Mangroves

And what else is on the agenda for the future? We’re all sick of hearing talk about mangrove management, but the debacle that was Waikato Regional Council’s failed attempt at managing the mangroves is coming to a close, new legislation is before parliament (and we believe likely to pass) giving TCDC control of future mangrove management, and this association believes it has a duty to support the hard-working Whangamata Harbour Care group in working with TCDC to ensure an effective and affordable path forward.

We have been advised that TCDC ratepayers will have paid $1.5m on mangrove management by the end of the 2022 financial year, 50% of which ($750k) has come from Whangamata ratepayers. This is a tremendous waste of money, given the poor outcomes achieved, and the very real risk of mangrove regeneration across the recently cleared areas.
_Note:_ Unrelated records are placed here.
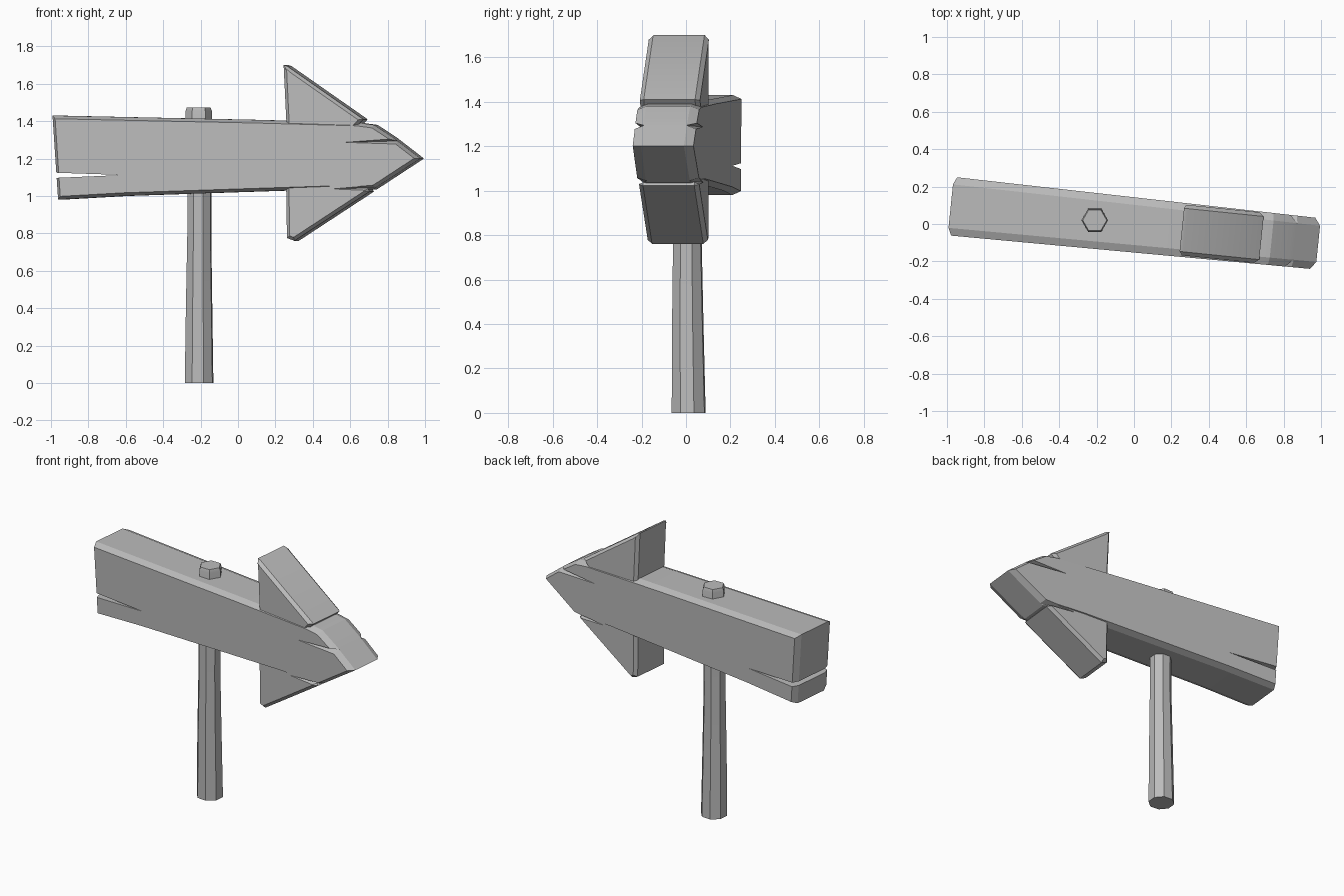
import bpy, bmesh, math
from mathutils import Vector

cube = bpy.data.objects.get("Cube")
if cube:
    bpy.data.objects.remove(cube, do_unlink=True)

grey = bpy.data.materials.new("plain_grey")
grey.use_nodes = True
grey.diffuse_color = (0.5, 0.5, 0.5, 1)
bsdf = next(n for n in grey.node_tree.nodes if n.type == 'BSDF_PRINCIPLED')
bsdf.inputs["Base Color"].default_value = (0.5, 0.5, 0.5, 1)

YAW = math.radians(-5.86)


def place(u, v, z):
    """Board space (along, across, up) to the turned sign."""
    c, s = math.cos(YAW), math.sin(YAW)
    return Vector((u * c - v * s, u * s + v * c - 0.005, z))


def finish(bm, name):
    bmesh.ops.recalc_face_normals(bm, faces=bm.faces)
    mesh = bpy.data.meshes.new(name)
    bm.to_mesh(mesh)
    bm.free()
    mesh.materials.append(grey)
    obj = bpy.data.objects.new(name, mesh)
    bpy.context.collection.objects.link(obj)
    return obj


def loft(name, rings):
    bm = bmesh.new()
    loops = [[bm.verts.new(p) for p in ring] for ring in rings]
    n = len(loops[0])
    for a, b in zip(loops, loops[1:]):
        for i in range(n):
            j = (i + 1) % n
            bm.faces.new((a[i], a[j], b[j], b[i]))
    bm.faces.new(loops[0])
    bm.faces.new(loops[-1])
    return finish(bm, name)


def inset(points, d):
    """Move a counter-clockwise outline inwards by d."""
    pts = [Vector(p) for p in points]
    result = []
    for i, p in enumerate(pts):
        e1 = (p - pts[i - 1]).normalized()
        e2 = (pts[(i + 1) % len(pts)] - p).normalized()
        n1, n2 = Vector((-e1.y, e1.x)), Vector((-e2.y, e2.x))
        result.append(p + (n1 + n2) * d / (1 + n1.dot(n2)))
    return result


def plank(name, outline, half, bevel):
    """Upright plank with chamfered front and back rims."""
    inner = inset(outline, 0.017)
    rings = []
    for side, pts, cut in ((-1, inner, 0), (-1, outline, bevel),
                           (1, outline, bevel), (1, inner, 0)):
        rings.append([place(u, side * (half(u) - cut), z) for u, z in pts])
    return loft(name, rings)


# Long board with a pointed end
board = plank("arrow_board", [
    (-0.955, 0.98), (-0.6, 1.0), (0, 1.02), (0.46, 1.035), (0.735, 1.034),
    (0.99, 1.2), (0.84, 1.315), (0.74, 1.38), (0.65, 1.392),
    (0.1, 1.407), (-0.985, 1.43)],
    lambda u: 0.147 - 0.01 * u, 0.04)

# Wings of the arrowhead
upper_wing = plank("upper_wing", [
    (0.275, 1.33), (0.64, 1.36), (0.685, 1.41), (0.275, 1.695), (0.257, 1.7)],
    lambda u: 0.136, 0.02)
lower_wing = plank("lower_wing", [
    (0.275, 0.775), (0.315, 0.76), (0.72, 1.024), (0.66, 1.1), (0.27, 1.1)],
    lambda u: 0.136, 0.02)


# Cracks: one split through the tail, and wedges on both faces near the point
def hull(name, points):
    bm = bmesh.new()
    for p in points:
        bm.verts.new(place(*p))
    bmesh.ops.convex_hull(bm, input=bm.verts[:])
    obj = finish(bm, name)
    obj.hide_render = True
    return obj


cutters = [hull("tail_split", [
    (u, v, z) for v in (-0.3, 0.3)
    for u, z in ((-1.05, 1.093), (-1.05, 1.127), (-0.6, 1.112))])]
for side in (-1, 1):
    for u, z, length in ((0.53, 1.285, 0.33), (0.44, 1.035, 0.29)):
        end = u + length
        cutters.append(hull("face_crack", [
            (u, side * 0.15, z), (end, side * 0.15, z - 0.012),
            (end, side * 0.15, z + 0.025), (end + 0.05, side * 0.09, z + 0.01)]))

for obj, tools in ((board, cutters), (lower_wing, cutters[1:])):
    for tool in tools:
        mod = obj.modifiers.new("crack", 'BOOLEAN')
        mod.operation = 'DIFFERENCE'
        mod.solver = 'EXACT'
        mod.object = tool
    graph = bpy.context.evaluated_depsgraph_get()
    carved = bpy.data.meshes.new_from_object(obj.evaluated_get(graph))
    obj.modifiers.clear()
    obj.data = carved
for tool in cutters:
    bpy.data.objects.remove(tool, do_unlink=True)


# Tapered post and its six-sided top
def ring(x, y, z, r, sides, turn=0.0):
    step = math.tau / sides
    return [Vector((x + r * math.cos(i * step + turn),
                    y + r * math.sin(i * step + turn), z)) for i in range(sides)]


post = loft("post", [
    ring(-0.208, 0.012, 0, 0.08, 8, 0.3), ring(-0.208, 0.008, 0.4, 0.074, 8, 0.3),
    ring(-0.207, 0.006, 0.8, 0.067, 8, 0.3), ring(-0.206, 0.008, 1.2, 0.068, 8, 0.3)])
post_top = loft("post_top", [
    ring(-0.21, 0.02, 1.2, 0.072, 6), ring(-0.21, 0.02, 1.452, 0.071, 6),
    ring(-0.21, 0.02, 1.472, 0.064, 6)])

# Smooth shading with sharp rims
bpy.ops.object.select_all(action='DESELECT')
for obj in (board, upper_wing, lower_wing, post, post_top):
    obj.select_set(True)
bpy.context.view_layer.objects.active = board
bpy.ops.object.shade_smooth_by_angle(angle=math.radians(20))
post.select_set(True)
bpy.context.view_layer.objects.active = post
for obj in (board, upper_wing, lower_wing, post_top):
    obj.select_set(False)
bpy.ops.object.shade_smooth_by_angle(angle=math.radians(50))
Prior to Waikato Regional Council’s involvement, the Harbour Care Group cleared a greater area for the cost of a BBQ and refreshments for volunteers!

Several recent reports have highlighted the need to control the mangroves to ensure the best possible long-term outcome for the harbour, while no impact on birdlife has been identified (notwithstanding the significant financial investment into reports on the issue).

This association is determined to assist Harbour Care to be recognised as a stakeholder, with input on the way forward. 

Support Us Please?

Hopefully the items above show you that the Whangamata Ratepayers Association has a job to do, and while we are determined to do it, the more residents and ratepayers who join the association, the stronger our voice. For a measly $10 per annum, you can help by giving us credibility (by way of increased membership representation) in discussions with the various organisations we interact with; please follow the link below, and help us look after this great town.

Join Us!

Follow the link to our new website and join us: https://www.whangamataratepayers.org.nz/join-us/

AGM 2019

The annual general meeting of the association will be held at 4pm, Saturday 23rd February 2019; put it in your calendar, and watch out for more details in January. We have made the time later in the day to allow weekenders to get settled in, and golfers (and others) to enjoy their morning sports.

Several of the longer-serving committee members will be standing down, so please consider adding value to your community by giving up an hour-or-so every two-months, and put yourself forward for the committee.

 

So enjoy this wonderful town that we’re are so lucky to have, look after your families, and think about helping us keep it as good as it can be!

 

Terry Wilson

Chairman

24th December 2018